State, ex rel. Gross v. Indus. Comm. (9/27/07), 115 Ohio St.3d 249, 2007-Ohio-4916.
Note: This case involves a reconsideration by the Supreme Court of a previous decision. The Supreme Court initially ruled that an injured worker discharged after ignoring repeated warnings not to engage in the prohibited conduct which led to his injury had voluntarily abandoned his employment and could not receive temporary total. On reconsideration, the Supreme Court determined that the injured worker had not voluntarily abandoned his employment and remained eligible for temporary total.
Issue: Does an injured worker lose eligibility for temporary total compensation when the employer fires them due to the activity which caused their injury?
Background: Gross suffered severe burns when placing water in a pressurized deep fryer, heating the water and raising the lid. His employer later fired him for these actions.
Gross received temporary total. The Industrial Commission terminated temporary total as of the date the employer fired Gross, finding that he had “voluntarily abandoned” his employment.
The Supreme Court initially upheld this finding. Gross filed for reconsideration.
Decision: Supreme Court grants reconsideration, reverses its decision and vacates the Commission’s order.
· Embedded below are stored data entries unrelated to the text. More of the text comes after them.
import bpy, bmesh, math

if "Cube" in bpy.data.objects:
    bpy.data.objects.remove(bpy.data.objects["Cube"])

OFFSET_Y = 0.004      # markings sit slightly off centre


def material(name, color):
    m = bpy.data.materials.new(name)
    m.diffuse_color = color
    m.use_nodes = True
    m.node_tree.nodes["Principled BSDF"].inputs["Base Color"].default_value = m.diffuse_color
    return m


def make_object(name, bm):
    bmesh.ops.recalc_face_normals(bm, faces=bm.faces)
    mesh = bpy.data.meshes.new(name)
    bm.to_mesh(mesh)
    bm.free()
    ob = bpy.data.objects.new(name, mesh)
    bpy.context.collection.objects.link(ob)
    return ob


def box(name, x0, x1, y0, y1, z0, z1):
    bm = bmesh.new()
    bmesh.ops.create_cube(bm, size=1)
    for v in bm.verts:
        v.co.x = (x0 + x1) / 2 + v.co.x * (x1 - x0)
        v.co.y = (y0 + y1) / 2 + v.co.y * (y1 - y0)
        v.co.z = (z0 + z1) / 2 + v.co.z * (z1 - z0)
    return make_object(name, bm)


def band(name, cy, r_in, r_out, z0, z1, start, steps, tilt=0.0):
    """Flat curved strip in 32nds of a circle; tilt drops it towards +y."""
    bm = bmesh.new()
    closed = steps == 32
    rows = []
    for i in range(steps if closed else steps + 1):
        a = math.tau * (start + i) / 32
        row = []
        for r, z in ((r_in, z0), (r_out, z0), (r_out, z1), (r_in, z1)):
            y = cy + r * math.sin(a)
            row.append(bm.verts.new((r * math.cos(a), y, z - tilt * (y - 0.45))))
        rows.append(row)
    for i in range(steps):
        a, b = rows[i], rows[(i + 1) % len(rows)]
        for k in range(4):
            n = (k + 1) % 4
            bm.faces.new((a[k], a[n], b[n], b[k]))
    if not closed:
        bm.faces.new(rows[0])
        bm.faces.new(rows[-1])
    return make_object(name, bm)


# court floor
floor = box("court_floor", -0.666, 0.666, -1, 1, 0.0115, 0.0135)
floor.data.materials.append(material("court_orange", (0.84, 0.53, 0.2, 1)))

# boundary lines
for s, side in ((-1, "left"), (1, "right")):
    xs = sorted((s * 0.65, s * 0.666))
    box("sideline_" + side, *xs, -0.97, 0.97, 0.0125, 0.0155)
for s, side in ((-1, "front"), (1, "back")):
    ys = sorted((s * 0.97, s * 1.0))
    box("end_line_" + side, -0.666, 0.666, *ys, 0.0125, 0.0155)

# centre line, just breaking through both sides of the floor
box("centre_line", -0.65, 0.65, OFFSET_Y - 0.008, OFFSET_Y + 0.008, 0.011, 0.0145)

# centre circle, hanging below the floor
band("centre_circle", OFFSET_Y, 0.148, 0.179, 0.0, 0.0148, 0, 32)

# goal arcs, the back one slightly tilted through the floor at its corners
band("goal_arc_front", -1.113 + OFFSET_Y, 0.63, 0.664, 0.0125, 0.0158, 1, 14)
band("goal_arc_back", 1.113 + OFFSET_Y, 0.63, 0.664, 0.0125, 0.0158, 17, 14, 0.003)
The Court finds that its initial decision created confusion and misunderstanding, and potentially injected issues of fault into the no-fault workers’ compensation system.
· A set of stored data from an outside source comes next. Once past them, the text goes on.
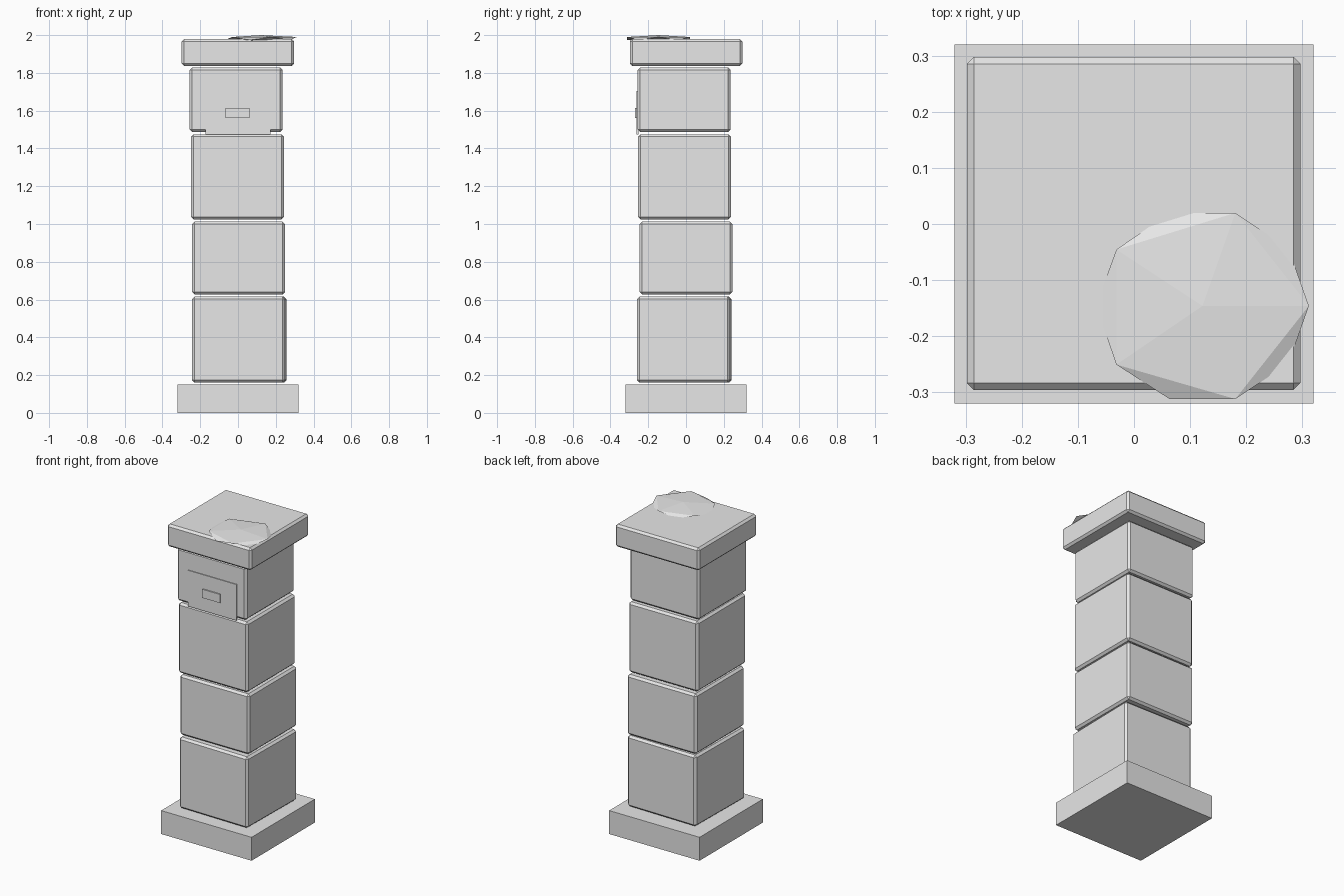
import bpy, bmesh, math
from mathutils import Matrix, Vector

if "Cube" in bpy.data.objects:
    bpy.data.objects.remove(bpy.data.objects["Cube"], do_unlink=True)

stone = bpy.data.materials.new("grey_stone")
stone.use_nodes = True
GREY = (0.8, 0.8, 0.8, 1)
stone.diffuse_color = GREY
stone.node_tree.nodes["Principled BSDF"].inputs["Base Color"].default_value = GREY


def add_object(name, bm):
    mesh = bpy.data.meshes.new(name)
    bm.to_mesh(mesh)
    bm.free()
    mesh.materials.append(stone)
    obj = bpy.data.objects.new(name, mesh)
    bpy.context.collection.objects.link(obj)
    return obj


def box(name, x, y, z, chamfer=0.0, turn=0.0):
    """Box from (low, high) ranges, optionally chamfered and turned about z."""
    size = Vector([r[1] - r[0] for r in (x, y, z)])
    bm = bmesh.new()
    bmesh.ops.create_cube(bm, size=1)
    bmesh.ops.scale(bm, vec=size, verts=bm.verts)
    if chamfer:
        bmesh.ops.bevel(bm, geom=bm.edges[:], offset=chamfer, segments=1,
                        affect='EDGES', profile=0.5)
    obj = add_object(name, bm)
    obj.location = [(r[0] + r[1]) / 2 for r in (x, y, z)]
    obj.rotation_euler.z = math.radians(turn)
    return obj


# Plinth
box("base_plinth", (-0.32, 0.32), (-0.32, 0.32), (0, 0.15))

# Stacked, slightly shifted stone blocks: centre x, centre y, bottom, top, turn
blocks = [
    (0.006, -0.010, 0.16, 0.615, -1.0),
    (0.003, 0.000, 0.627, 1.012, 0),
    (-0.002, -0.008, 1.025, 1.475, 0),
    (-0.010, -0.010, 1.487, 1.828, 0),
]
for i, (cx, cy, low, high, turn) in enumerate(blocks, 1):
    box(f"pillar_block_{i}", (cx - 0.246, cx + 0.246), (cy - 0.246, cy + 0.246),
        (low, high), 0.013, turn)

# Capstone
box("capstone", (-0.298, 0.297), (-0.296, 0.298), (1.836, 1.98), 0.013)

# Front hatch with its small slot plate
box("front_hatch", (-0.173, 0.171), (-0.261, -0.252), (1.475, 1.705))
box("hatch_slot", (-0.065, 0.06), (-0.269, -0.26), (1.56, 1.615))

# Flattened faceted stone chip lying over the front corner
bm = bmesh.new()
bmesh.ops.create_icosphere(bm, subdivisions=1, radius=1)
top = max(bm.verts, key=lambda v: v.co.z)
ring = [v for v in bm.verts if 0 < v.co.z < 0.9]
first = max(ring, key=lambda v: v.co.x)
spin = -math.atan2(first.co.y, first.co.x)
bmesh.ops.rotate(bm, cent=(0, 0, 0), matrix=Matrix.Rotation(spin, 3, 'Z'), verts=bm.verts)
bmesh.ops.scale(bm, vec=(0.212, 0.195, 0.018), verts=bm.verts)
for v in ring:
    if v.co.x < -0.1:
        v.co.y -= 0.002
chip = add_object("loose_stone_chip", bm)
chip.location = (0.122, -0.146, 1.982)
After reviewing previous cases on the “voluntary abandonment” doctrine, the Court finds that all previous cases involved conduct after the injury. In those cases the injured worker engaged in some conduct which led to the termination of the connection between the injury and the loss of earnings which justified payment of temporary total.
The Court finds that the “voluntary abandonment” doctrine “has never been applied to preinjury conduct or conduct contemporaneous with the injury.” The Court also notes that although the legislature has created a number of exceptions to an injured worker’s eligibility for benefits, it has not barred an injured worker from compensation based on the willful violation of a work rule.
As a result, the Court finds that Gross did not “voluntarily” abandon his employment. It finds that the employer’s decision to fire Gross for the conduct which led to the injury resulted in an “involuntary” abandonment of employment and, as a result, Gross remains entitled to temporary total compensation.
Editor’s Comment: The Court emphasizes that it did not intend to inject fault into the issue of whether an injured worker can receive workers’ compensation benefits, stating:
it was not our intention in Gross I to inject fault into the analysis of voluntary abandonment or to otherwise undermine the no-fault nature of our workers’ compensation system. To the extent that our opinion in Gross I has been interpreted as injecting fault into the system, we expressly reject that interpretation.
Justice Pfeifer further explains the Court’s decision to reverse its opinion and avoid the injection of fault into determinations of whether an injured worker can receive workers’ compensation benefits, in his concurring opinion, which states:
The lead dissent invites a system in which workers who make poor decisions (removing a guard, working on a roof without scaffolding, overriding a control on a punch press) can end up being denied benefits. That dissent’s Dickensian dreamworld – where presumably the Union workhouse, the Treadmill, and the Poor Law remain in full vigour – does not exist. We enjoy instead a constitutionally established system that renders fault irrelevant in compensating employees for their workplace injuries.